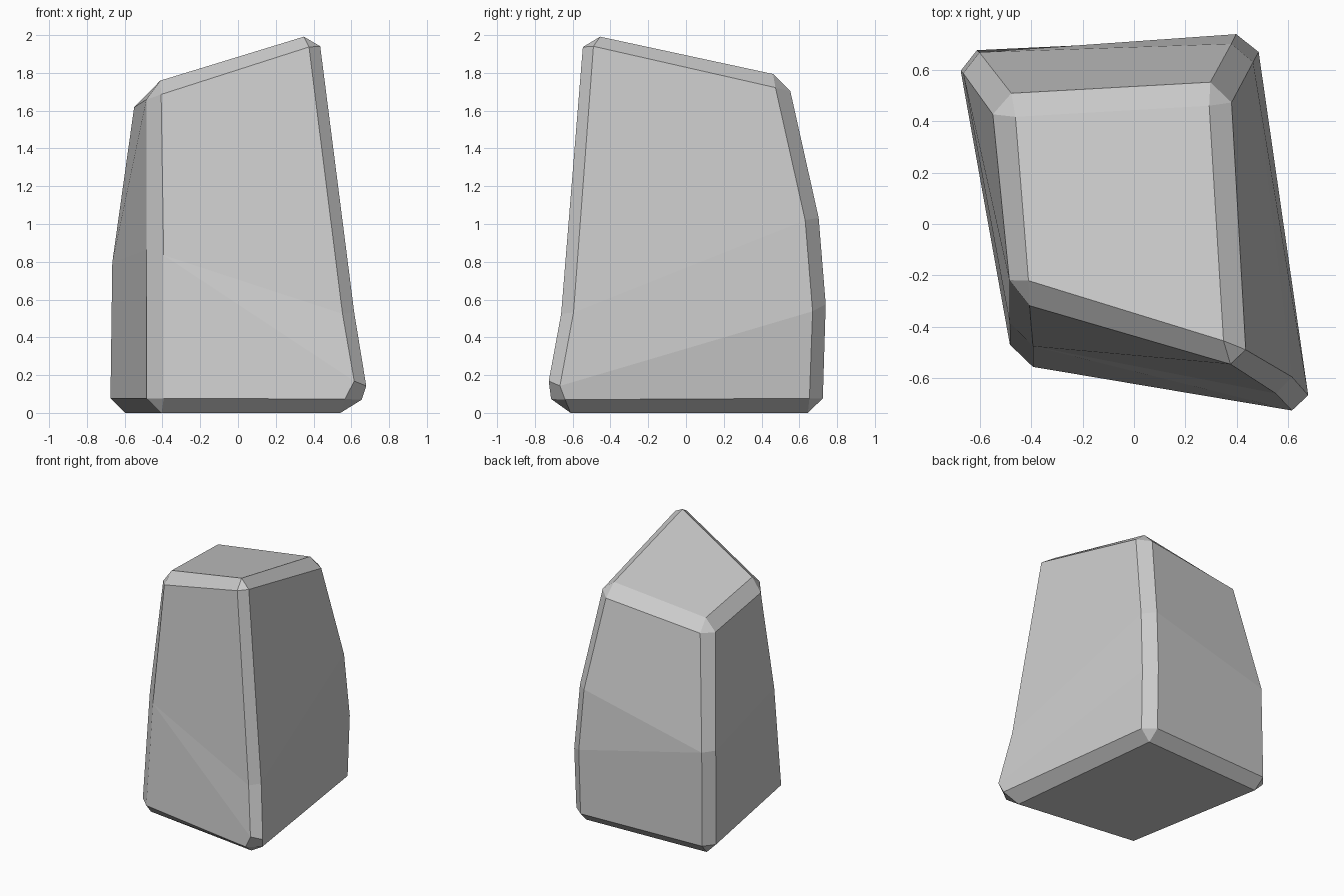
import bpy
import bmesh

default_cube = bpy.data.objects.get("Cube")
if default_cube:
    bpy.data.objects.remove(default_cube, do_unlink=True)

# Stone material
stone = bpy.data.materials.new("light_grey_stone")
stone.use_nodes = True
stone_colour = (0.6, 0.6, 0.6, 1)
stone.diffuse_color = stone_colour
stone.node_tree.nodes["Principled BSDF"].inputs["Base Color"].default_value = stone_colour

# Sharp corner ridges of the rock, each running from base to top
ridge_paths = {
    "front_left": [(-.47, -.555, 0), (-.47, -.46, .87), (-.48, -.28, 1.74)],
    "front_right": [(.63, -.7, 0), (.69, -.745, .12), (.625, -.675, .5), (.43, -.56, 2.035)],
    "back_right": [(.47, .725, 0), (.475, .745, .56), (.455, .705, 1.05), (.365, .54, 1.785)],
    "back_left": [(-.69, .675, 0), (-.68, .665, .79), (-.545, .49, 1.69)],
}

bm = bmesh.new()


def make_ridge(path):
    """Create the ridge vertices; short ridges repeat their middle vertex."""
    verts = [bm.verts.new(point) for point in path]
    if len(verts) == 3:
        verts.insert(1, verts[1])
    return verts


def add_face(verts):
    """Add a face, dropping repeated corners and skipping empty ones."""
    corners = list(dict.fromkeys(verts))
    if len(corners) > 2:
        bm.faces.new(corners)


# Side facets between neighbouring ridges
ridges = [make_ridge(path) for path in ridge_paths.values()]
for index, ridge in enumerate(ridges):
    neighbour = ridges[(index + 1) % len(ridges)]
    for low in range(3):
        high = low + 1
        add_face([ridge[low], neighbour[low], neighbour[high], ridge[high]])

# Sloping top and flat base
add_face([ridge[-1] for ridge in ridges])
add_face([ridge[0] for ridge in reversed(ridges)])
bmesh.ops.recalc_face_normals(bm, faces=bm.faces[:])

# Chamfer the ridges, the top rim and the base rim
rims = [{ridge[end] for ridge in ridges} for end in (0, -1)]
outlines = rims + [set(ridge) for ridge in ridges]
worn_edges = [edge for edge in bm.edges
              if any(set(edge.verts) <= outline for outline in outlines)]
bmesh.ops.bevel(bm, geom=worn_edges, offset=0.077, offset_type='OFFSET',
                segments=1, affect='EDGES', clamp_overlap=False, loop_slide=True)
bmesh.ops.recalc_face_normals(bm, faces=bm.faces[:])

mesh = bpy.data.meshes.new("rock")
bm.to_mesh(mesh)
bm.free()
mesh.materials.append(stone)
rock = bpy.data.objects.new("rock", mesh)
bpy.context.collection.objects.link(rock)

**Your task:** Across the entries, tally every line that contains the word "data" and report the sum by itself.

**Response box:** 5